Like the Motorola Edge +, the Legion Duel is not compatible with the 5G DSS of Brazilian operators, such as Claro and Vivo, only with frequencies that will still be auctioned by the government, such as 3.5 GHz. But the most curious is that the Legion Duel 5G is blocked by software and will only be released in a future update. This means that even if you are in a country with real 5G, you may still not be able to access the new network. It is not the end of the world, but it is worth mentioning.
The 5,000 mAh battery is only satisfactory for a cell phone the size of the Legion Duel. In the quarantine pattern, with three hours of streaming on Netflix, one hour of browsing and half an hour of Asphalt 9, always with maximum brightness and connected to Wi-Fi, the charge went from 100% to 39%, a result well below the 59% of the Motorola Edge + and slightly worse than the 41% of the Galaxy S21.
The interesting thing is that the Legion Duel spent more battery not while it was running Asphalt 9, something expected in 144 Hz mode, but when playing the three hours of Netflix, which drained almost half of the load. This indicates that, even at the standard 90 Hz setting, the screen of the Lenovo gamer phone tends to expend a lot of energy. And, of course, the LEDs on the rear steal a little bit of charge as well.

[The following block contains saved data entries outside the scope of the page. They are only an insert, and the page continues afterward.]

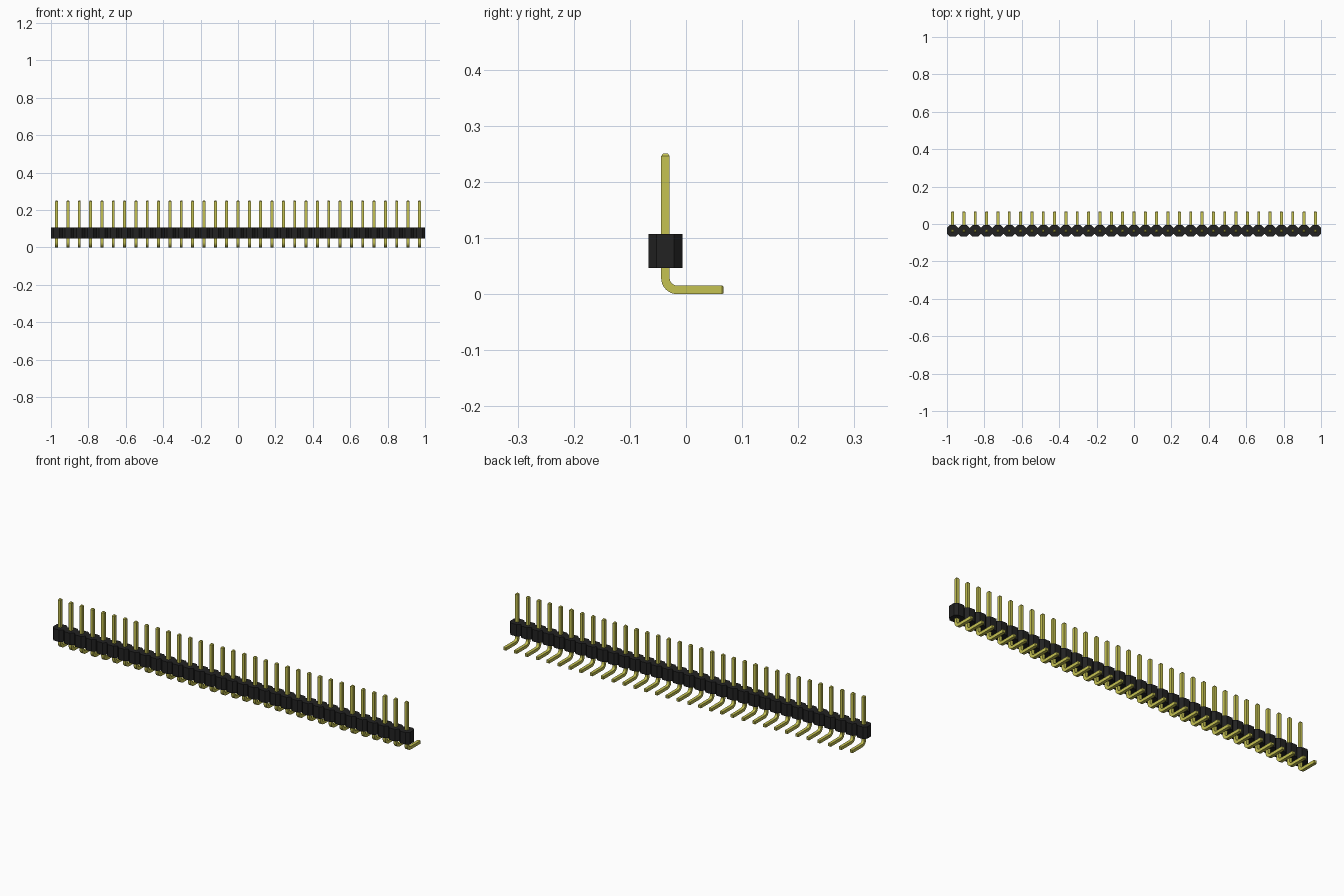
import bpy, bmesh, math
from mathutils import Vector

cube = bpy.data.objects.get("Cube")
if cube:
    bpy.data.objects.remove(cube, do_unlink=True)

COUNT = 33
PITCH = 2 / COUNT
HALF = PITCH / 2          # half width of one housing cell
FLAT = HALF * 0.52        # half width of each flat between the chamfers
ROW_Y = -0.0367           # line on which the pins stand
BODY_Z, BODY_TOP = 0.047, 0.1075
PIN = 0.0076              # half thickness of a pin
PIN_TOP, FOOT_END = 0.251, 0.067
BEND = 0.021              # centre-line radius of the bend


def material(name, color, roughness):
    mat = bpy.data.materials.new(name)
    mat.use_nodes = True
    mat.diffuse_color = color
    bsdf = mat.node_tree.nodes["Principled BSDF"]
    bsdf.inputs["Base Color"].default_value = color
    bsdf.inputs["Roughness"].default_value = roughness
    return mat


def finish(bm, name, mat):
    bmesh.ops.recalc_face_normals(bm, faces=bm.faces)
    mesh = bpy.data.meshes.new(name)
    bm.to_mesh(mesh)
    bm.free()
    mesh.materials.append(mat)
    obj = bpy.data.objects.new(name, mesh)
    bpy.context.collection.objects.link(obj)
    return obj


black = material("black plastic", (0.016, 0.016, 0.016, 1), 0.6)
gold = material("gold metal", (0.56, 0.54, 0.085, 1), 0.5)

# Housing: a row of touching chamfered cells, drawn as one outline and extruded
front_edge = [(-1, -FLAT)]
for i in range(COUNT):
    x = -1 + (i + 0.5) * PITCH
    front_edge += [(x - FLAT, -HALF), (x + FLAT, -HALF), (x + HALF, -FLAT)]
back_edge = [(x, -y) for x, y in reversed(front_edge)]
bm = bmesh.new()
outline = bm.faces.new([bm.verts.new((x, ROW_Y + y, BODY_Z))
                        for x, y in front_edge + back_edge])
top = bmesh.ops.extrude_face_region(bm, geom=[outline])["geom"]
bmesh.ops.translate(bm, vec=(0, 0, BODY_TOP - BODY_Z),
                    verts=[g for g in top if isinstance(g, bmesh.types.BMVert)])
finish(bm, "housing", black)

# Pin path: (y, z, angle of travel, half thickness), with tapered ends
TIP = 0.005
path = [(ROW_Y, PIN_TOP, 0, PIN * 0.5), (ROW_Y, PIN_TOP - TIP, 0, PIN)]
STEPS = 8
for i in range(STEPS + 1):
    a = math.pi / 2 * i / STEPS
    path.append((ROW_Y + BEND * (1 - math.cos(a)),
                 PIN + BEND * (1 - math.sin(a)), a, PIN))
path += [(FOOT_END - TIP / 2, PIN, math.pi / 2, PIN),
         (FOOT_END, PIN, math.pi / 2, PIN * 0.75)]

# Square section swept along the path
bm = bmesh.new()
rings = []
for y, z, a, h in path:
    side = Vector((0, math.cos(a), math.sin(a)))
    rings.append([bm.verts.new(Vector((sx * h, y, z)) + side * sy * h)
                  for sx, sy in ((-1, -1), (1, -1), (1, 1), (-1, 1))])
for r, s in zip(rings, rings[1:]):
    for k in range(4):
        n = (k + 1) % 4
        bm.faces.new((r[k], r[n], s[n], s[k]))
bm.faces.new(rings[0])
bm.faces.new(rings[-1])
pins = finish(bm, "pins", gold)

bpy.ops.object.select_all(action="DESELECT")
pins.select_set(True)
bpy.context.view_layer.objects.active = pins
bpy.ops.object.shade_smooth_by_angle(angle=math.radians(25))

# Repeat the pin through every cell
pins.location.x = -1 + HALF
row = pins.modifiers.new("row", "ARRAY")
row.count = COUNT
row.use_relative_offset = False
row.use_constant_offset = True
row.constant_offset_displace = (PITCH, 0, 0)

The Legion Duel is just not considered bad battery because the charging is very fast. The two 2,500 mAh cells can be supplied simultaneously at 45 watts through the two USB-C ports, resulting in a total power of 90 watts. In some countries, Lenovo ships a two-port charger, but unfortunately Motorola has decided to include a simpler 45-watt model in Brazil. If you have any other more powerful charger, you can use it in conjunction with what is already in the box.

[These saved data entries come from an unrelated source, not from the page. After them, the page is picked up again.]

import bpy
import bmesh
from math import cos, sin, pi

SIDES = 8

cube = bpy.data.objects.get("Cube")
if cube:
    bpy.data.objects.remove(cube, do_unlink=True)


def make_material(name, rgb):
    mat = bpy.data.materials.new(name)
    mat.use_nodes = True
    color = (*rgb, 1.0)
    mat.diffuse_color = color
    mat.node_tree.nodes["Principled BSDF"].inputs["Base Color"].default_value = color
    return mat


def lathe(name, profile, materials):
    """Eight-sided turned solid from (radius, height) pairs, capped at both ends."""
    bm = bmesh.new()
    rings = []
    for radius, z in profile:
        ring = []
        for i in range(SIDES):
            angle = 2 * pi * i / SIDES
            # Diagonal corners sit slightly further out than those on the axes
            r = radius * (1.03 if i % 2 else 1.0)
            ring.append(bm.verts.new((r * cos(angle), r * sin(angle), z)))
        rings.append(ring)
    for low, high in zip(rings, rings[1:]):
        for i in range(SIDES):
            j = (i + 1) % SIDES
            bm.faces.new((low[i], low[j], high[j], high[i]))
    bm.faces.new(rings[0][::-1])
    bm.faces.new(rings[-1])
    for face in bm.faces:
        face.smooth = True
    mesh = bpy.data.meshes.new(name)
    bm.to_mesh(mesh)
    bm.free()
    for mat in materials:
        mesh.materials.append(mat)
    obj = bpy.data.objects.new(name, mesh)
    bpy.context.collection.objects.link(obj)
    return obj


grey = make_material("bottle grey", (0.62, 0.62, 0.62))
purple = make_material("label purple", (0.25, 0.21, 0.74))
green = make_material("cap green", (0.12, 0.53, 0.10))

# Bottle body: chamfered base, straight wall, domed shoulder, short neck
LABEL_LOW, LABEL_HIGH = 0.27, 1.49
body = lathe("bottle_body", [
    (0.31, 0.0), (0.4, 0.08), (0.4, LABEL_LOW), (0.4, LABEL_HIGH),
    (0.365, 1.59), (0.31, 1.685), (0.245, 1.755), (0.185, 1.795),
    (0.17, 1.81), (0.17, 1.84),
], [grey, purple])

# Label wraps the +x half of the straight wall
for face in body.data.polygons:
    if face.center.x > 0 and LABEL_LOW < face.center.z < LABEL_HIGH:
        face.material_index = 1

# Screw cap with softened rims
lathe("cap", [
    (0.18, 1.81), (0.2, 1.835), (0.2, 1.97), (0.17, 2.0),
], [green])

And in fact, the charging speed in the dual turbo charging mode is quite impressive. Starting from zero tank, I connected the Motorola 45 watt charger on the side and a 61 watt MacBook adapter on the bottom. In 5 minutes, the charge reached 10%. In 10 minutes, 27%. In 20 minutes, 55%. And, half an hour later, the battery was already 74%. The 100% was reached in 58 minutes. Heats up? Of course it heats up. But it is so fast that it is difficult to go back to another cell phone without this feature.
It is worth it?
The Legion Duel is a smartphone full of goodness and entertainment, as was clear throughout the review. The design goes beyond the conventional and brings innovations, but it is heavy and not very versatile. The software even has useful features, but it loses points for the bad policy of updates to a top of the line. And the performance is very good, but it gives the impression of “old” hardware, since the phones with Snapdragon 888 have already started to be launched.
In addition, I have restrictions with the concept of “cell phone gamer”. A gamer notebook is thicker, heavier and has a battery that lasts less, but makes up for it with a more powerful video card. In the current smartphone market, a gamer phone shares the same Snapdragon processor as a non-gamer model. The performance advantage ends up being in the details, due to superior thermal cooling or a small increase in the frequency of the CPU or GPU.
The launch price of R $ 7,199 also helps to belittle the Legion Duel, since the Motorola Edge + costs R $ 4,500 at retail at the time of publication of this review. Having 144 Hz, a little more powerful hardware, an incredible sound and a very fast loading is nice, but it may not compensate for the lower cameras and the almost three thousand reais difference for the top of the line “non-gamer” from Motorola. When the figures are closer together, Legion Duel can make sense.
For a first try, Legion Duel brought some interesting news. Who knows in the next generation?
Lenovo Legion Phone Duel
- Impressive speakers
- Strong performance
- Battery charging is very fast
- Screen more fluid than that, impossible
- Android 10 with update only for 11?
- Limited 5G compatibility
- Versatile and heavyweight design
- Inconsistent fingerprint reader